Stored data:
- - - - - - -
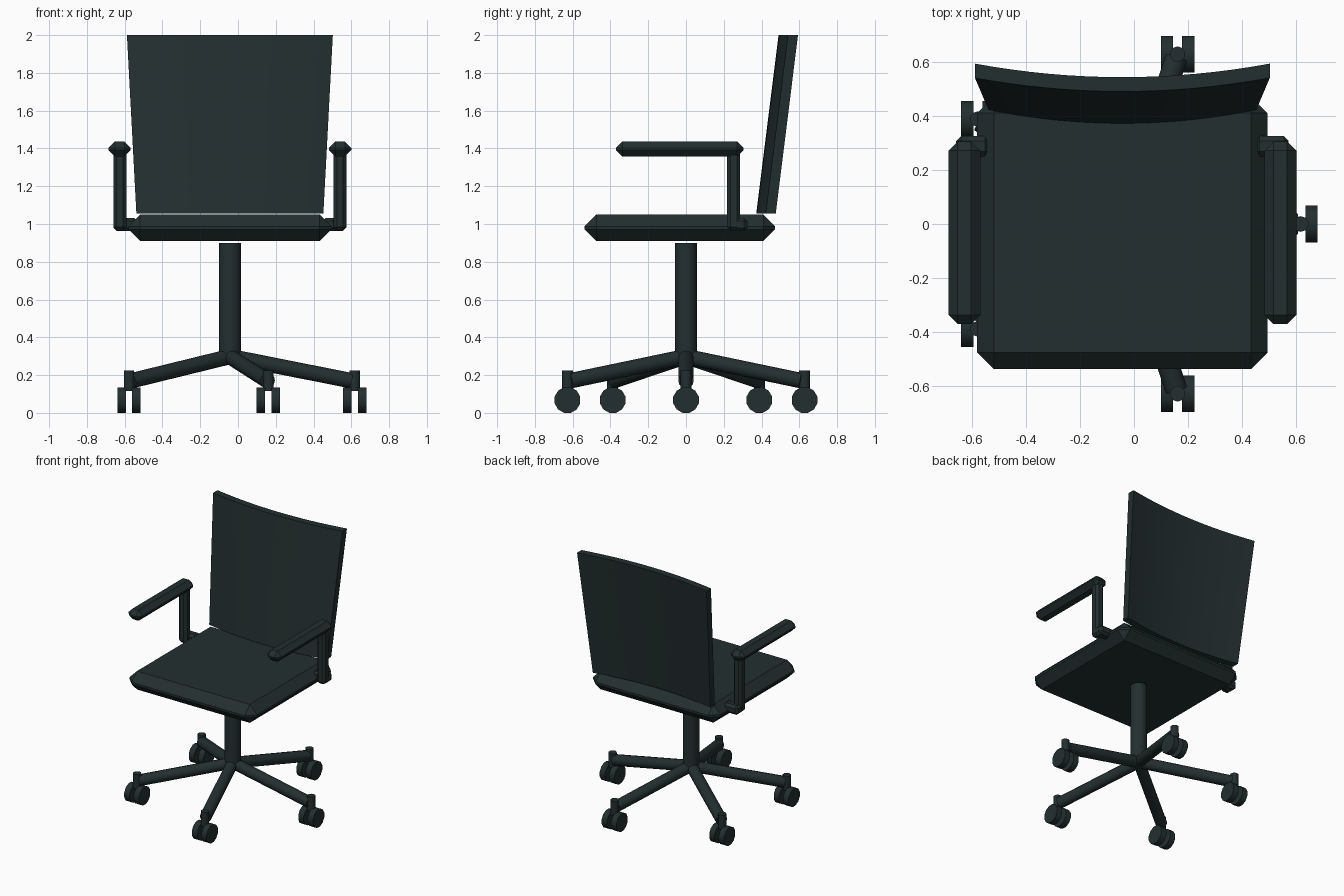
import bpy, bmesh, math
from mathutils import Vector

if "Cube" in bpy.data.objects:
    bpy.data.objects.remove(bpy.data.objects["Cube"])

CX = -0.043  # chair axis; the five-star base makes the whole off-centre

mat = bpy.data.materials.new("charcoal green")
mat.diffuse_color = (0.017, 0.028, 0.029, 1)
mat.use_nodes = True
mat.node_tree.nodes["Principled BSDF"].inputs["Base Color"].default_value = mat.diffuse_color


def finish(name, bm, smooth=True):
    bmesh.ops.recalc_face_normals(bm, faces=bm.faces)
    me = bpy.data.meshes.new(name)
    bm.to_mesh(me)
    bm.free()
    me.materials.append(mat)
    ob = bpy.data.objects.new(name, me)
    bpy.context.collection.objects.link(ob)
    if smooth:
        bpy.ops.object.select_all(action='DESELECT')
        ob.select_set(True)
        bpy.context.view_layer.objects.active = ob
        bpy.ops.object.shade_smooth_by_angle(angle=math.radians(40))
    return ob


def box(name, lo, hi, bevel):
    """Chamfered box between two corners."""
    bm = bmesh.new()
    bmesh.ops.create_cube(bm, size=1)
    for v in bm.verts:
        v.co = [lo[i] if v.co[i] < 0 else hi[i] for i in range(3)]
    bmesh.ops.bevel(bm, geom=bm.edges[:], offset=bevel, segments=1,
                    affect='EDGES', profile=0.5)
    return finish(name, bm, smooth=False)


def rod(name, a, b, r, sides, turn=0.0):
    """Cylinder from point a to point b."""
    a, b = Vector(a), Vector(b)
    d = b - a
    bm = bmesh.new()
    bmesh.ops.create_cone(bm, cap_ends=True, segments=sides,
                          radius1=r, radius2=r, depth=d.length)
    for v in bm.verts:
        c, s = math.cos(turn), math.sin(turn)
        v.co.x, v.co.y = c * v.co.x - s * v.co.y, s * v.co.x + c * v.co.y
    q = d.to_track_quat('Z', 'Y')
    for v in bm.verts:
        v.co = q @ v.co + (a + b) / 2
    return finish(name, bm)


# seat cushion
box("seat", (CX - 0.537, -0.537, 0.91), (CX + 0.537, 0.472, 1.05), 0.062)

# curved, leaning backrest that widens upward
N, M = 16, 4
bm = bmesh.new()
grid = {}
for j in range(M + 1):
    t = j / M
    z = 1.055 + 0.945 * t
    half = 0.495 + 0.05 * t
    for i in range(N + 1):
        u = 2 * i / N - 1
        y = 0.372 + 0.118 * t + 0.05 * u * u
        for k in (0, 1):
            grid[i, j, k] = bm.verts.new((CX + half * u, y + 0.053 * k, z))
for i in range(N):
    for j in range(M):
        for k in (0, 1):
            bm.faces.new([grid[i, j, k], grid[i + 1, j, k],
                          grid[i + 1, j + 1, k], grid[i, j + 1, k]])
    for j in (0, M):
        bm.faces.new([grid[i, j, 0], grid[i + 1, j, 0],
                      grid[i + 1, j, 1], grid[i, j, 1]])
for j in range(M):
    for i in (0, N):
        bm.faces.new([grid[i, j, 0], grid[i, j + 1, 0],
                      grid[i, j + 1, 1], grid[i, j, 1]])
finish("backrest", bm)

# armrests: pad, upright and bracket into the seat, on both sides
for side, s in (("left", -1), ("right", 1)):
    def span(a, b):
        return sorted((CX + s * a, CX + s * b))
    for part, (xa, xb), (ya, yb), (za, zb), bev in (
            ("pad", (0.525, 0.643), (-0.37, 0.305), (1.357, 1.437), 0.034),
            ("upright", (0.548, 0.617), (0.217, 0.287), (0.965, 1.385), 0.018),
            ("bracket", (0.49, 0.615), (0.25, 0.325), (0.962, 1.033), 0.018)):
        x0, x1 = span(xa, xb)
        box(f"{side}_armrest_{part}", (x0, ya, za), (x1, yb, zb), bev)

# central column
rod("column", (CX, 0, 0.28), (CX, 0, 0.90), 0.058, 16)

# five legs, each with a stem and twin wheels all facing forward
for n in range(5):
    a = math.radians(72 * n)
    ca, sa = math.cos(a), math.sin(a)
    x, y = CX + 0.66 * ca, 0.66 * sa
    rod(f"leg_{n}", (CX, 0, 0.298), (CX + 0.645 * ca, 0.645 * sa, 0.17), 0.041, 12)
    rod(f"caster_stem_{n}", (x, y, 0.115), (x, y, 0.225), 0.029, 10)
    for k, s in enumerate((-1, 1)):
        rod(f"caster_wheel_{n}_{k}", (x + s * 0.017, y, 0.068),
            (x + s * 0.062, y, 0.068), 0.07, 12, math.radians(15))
- - - - - - -
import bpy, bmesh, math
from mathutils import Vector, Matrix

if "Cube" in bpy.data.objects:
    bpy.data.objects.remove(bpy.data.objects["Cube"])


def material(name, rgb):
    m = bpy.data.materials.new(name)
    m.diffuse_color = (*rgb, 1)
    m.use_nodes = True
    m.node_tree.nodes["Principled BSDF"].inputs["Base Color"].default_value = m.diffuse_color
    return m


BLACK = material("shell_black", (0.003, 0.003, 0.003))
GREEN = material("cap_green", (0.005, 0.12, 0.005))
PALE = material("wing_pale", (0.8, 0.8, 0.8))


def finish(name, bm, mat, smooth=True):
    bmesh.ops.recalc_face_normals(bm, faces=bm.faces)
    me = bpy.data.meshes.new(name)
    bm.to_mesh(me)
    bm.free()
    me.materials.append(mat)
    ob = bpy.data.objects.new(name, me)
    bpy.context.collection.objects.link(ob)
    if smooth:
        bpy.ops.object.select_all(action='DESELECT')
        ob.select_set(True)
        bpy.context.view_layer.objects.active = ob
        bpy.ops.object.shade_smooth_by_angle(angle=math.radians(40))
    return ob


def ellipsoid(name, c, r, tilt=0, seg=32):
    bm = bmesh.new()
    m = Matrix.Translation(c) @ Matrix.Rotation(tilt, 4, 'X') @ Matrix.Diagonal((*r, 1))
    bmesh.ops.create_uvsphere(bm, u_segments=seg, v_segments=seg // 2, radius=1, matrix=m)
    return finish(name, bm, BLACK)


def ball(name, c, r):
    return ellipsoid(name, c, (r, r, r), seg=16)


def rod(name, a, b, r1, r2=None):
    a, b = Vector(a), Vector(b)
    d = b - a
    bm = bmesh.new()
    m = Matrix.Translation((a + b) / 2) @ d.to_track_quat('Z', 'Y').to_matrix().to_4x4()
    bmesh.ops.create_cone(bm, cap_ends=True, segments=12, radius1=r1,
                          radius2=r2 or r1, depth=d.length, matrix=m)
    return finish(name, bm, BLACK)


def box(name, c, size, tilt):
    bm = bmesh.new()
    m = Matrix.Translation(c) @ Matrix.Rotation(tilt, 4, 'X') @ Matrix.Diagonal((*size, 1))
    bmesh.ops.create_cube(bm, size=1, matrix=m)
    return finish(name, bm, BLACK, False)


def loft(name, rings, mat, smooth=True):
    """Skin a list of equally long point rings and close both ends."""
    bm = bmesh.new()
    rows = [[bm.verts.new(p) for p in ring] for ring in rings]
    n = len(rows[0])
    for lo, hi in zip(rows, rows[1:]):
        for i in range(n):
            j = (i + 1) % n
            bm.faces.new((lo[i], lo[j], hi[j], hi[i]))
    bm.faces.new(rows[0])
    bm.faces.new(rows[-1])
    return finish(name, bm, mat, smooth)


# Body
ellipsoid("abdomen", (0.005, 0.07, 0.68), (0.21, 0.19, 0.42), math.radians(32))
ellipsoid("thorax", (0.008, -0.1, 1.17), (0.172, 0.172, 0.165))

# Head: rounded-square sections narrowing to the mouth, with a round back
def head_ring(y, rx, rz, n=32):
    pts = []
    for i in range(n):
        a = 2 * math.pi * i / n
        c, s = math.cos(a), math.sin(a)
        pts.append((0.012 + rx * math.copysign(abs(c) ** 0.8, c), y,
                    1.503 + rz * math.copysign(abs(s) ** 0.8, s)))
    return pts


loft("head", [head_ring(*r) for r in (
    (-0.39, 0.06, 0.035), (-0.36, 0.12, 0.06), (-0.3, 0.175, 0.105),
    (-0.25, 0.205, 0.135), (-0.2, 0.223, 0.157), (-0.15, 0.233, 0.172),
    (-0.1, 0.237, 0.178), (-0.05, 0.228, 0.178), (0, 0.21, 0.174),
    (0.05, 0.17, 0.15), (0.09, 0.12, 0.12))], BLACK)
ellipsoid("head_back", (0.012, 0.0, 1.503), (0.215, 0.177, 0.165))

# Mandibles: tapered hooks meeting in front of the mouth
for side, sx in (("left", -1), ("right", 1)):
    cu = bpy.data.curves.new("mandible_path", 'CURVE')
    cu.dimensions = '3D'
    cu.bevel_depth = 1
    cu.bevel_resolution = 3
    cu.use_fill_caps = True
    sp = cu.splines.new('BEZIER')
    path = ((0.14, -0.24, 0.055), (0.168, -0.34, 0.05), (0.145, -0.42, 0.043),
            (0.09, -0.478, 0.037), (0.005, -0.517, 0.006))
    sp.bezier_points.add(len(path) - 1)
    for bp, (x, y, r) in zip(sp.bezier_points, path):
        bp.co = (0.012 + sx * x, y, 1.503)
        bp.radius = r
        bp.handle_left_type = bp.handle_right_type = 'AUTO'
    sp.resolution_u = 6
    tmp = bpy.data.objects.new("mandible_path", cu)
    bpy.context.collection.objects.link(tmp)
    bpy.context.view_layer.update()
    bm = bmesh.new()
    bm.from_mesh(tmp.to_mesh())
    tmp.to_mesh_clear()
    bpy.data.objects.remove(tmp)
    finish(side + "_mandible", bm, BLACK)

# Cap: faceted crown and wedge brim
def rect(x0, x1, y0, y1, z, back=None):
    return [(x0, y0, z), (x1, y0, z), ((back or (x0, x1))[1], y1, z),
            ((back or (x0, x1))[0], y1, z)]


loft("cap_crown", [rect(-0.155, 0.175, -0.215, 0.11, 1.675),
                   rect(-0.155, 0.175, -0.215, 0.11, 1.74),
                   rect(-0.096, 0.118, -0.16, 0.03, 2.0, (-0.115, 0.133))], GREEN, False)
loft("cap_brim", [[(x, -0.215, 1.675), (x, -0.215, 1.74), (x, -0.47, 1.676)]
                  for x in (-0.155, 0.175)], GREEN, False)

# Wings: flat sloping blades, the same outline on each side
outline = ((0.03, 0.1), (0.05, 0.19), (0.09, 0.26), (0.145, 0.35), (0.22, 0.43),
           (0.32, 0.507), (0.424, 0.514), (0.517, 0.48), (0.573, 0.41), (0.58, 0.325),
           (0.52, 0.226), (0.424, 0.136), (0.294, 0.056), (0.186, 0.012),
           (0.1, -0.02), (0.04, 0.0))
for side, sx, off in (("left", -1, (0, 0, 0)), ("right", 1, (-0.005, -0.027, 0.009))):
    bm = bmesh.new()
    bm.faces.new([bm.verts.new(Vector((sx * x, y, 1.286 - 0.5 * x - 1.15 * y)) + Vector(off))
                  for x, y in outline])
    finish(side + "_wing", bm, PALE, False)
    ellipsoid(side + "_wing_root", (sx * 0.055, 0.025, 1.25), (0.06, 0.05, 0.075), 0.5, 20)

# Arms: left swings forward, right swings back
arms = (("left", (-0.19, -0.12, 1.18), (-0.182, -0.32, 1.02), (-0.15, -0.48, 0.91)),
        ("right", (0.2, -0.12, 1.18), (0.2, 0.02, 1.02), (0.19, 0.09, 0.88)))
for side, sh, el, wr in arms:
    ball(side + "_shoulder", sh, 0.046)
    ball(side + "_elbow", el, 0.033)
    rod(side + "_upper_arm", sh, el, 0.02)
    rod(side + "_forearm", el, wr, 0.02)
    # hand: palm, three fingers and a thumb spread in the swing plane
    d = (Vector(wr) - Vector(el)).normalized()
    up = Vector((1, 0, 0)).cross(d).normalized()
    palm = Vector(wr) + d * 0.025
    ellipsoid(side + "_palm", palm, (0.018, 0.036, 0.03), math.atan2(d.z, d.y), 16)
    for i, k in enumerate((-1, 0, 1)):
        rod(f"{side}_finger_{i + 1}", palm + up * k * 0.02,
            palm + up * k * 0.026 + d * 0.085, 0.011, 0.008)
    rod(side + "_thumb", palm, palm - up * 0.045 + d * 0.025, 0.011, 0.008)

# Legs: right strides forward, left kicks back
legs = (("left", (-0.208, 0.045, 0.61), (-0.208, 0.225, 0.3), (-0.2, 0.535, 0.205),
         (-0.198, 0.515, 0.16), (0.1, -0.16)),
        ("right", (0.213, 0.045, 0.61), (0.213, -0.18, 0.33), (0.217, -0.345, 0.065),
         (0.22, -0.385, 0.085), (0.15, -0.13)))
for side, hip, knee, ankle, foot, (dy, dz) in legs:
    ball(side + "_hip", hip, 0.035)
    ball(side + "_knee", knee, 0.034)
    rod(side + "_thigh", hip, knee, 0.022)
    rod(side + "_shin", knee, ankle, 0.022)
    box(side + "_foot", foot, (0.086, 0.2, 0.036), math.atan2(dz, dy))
- - - - - - -
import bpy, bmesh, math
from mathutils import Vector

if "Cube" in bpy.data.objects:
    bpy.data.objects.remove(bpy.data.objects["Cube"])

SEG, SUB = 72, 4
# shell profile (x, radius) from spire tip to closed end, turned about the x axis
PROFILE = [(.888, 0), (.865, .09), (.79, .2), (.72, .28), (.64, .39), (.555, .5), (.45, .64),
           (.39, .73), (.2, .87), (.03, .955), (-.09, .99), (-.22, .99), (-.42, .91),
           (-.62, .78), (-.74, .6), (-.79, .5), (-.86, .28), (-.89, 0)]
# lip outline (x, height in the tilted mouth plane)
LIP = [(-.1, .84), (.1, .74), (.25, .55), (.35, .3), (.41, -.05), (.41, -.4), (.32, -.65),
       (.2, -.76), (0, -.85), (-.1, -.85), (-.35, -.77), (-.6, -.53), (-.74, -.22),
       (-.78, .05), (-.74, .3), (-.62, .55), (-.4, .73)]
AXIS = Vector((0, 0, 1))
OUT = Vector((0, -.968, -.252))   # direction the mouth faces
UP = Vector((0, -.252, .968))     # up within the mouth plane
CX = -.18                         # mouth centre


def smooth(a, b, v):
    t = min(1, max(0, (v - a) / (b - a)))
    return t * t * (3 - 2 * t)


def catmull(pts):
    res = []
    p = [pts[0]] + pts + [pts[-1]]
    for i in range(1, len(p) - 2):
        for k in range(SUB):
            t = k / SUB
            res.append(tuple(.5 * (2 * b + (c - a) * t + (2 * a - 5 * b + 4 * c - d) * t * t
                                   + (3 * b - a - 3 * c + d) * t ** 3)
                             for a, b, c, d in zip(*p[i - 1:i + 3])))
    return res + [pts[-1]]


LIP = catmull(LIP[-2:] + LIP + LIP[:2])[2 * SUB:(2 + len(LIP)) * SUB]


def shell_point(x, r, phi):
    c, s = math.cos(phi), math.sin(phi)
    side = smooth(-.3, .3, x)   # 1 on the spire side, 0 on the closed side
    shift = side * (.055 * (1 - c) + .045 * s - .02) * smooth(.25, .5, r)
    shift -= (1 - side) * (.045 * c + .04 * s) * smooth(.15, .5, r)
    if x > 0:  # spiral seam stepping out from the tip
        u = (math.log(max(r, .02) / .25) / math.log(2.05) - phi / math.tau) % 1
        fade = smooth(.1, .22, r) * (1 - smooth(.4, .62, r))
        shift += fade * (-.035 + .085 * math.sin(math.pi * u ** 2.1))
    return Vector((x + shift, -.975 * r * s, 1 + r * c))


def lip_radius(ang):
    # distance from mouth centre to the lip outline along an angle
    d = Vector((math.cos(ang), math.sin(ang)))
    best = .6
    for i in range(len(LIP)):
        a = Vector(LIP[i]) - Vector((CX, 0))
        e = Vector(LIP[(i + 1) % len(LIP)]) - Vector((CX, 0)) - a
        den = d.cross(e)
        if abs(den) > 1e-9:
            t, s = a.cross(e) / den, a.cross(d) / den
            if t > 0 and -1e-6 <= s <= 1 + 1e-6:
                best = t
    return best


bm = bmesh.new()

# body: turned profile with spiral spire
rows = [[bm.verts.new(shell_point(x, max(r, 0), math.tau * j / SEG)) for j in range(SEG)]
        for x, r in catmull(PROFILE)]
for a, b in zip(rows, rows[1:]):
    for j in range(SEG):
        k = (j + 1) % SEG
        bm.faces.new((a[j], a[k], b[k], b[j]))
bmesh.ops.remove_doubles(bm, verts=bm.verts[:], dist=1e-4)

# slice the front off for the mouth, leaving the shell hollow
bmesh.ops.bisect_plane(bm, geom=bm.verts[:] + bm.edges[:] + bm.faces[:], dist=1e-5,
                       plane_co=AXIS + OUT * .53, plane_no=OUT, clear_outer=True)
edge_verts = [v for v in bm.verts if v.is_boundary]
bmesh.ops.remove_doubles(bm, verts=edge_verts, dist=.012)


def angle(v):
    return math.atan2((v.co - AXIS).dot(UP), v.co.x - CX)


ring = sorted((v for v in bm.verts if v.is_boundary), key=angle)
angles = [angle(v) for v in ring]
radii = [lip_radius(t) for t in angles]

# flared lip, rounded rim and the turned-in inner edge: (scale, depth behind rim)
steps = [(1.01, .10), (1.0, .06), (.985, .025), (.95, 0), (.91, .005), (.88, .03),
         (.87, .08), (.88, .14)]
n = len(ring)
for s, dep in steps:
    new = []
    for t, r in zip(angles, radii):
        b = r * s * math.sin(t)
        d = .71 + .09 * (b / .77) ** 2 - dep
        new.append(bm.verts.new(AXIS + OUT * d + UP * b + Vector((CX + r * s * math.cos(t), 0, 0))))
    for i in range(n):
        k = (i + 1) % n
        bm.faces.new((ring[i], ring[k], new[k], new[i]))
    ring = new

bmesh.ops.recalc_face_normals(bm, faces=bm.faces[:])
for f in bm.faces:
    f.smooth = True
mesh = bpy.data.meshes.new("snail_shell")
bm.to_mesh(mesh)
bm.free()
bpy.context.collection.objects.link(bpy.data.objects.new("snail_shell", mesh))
- - - - - - -
— Work to complete —
Tally the lines in the records containing the string "context"; output only the tally.

— Answer below —
7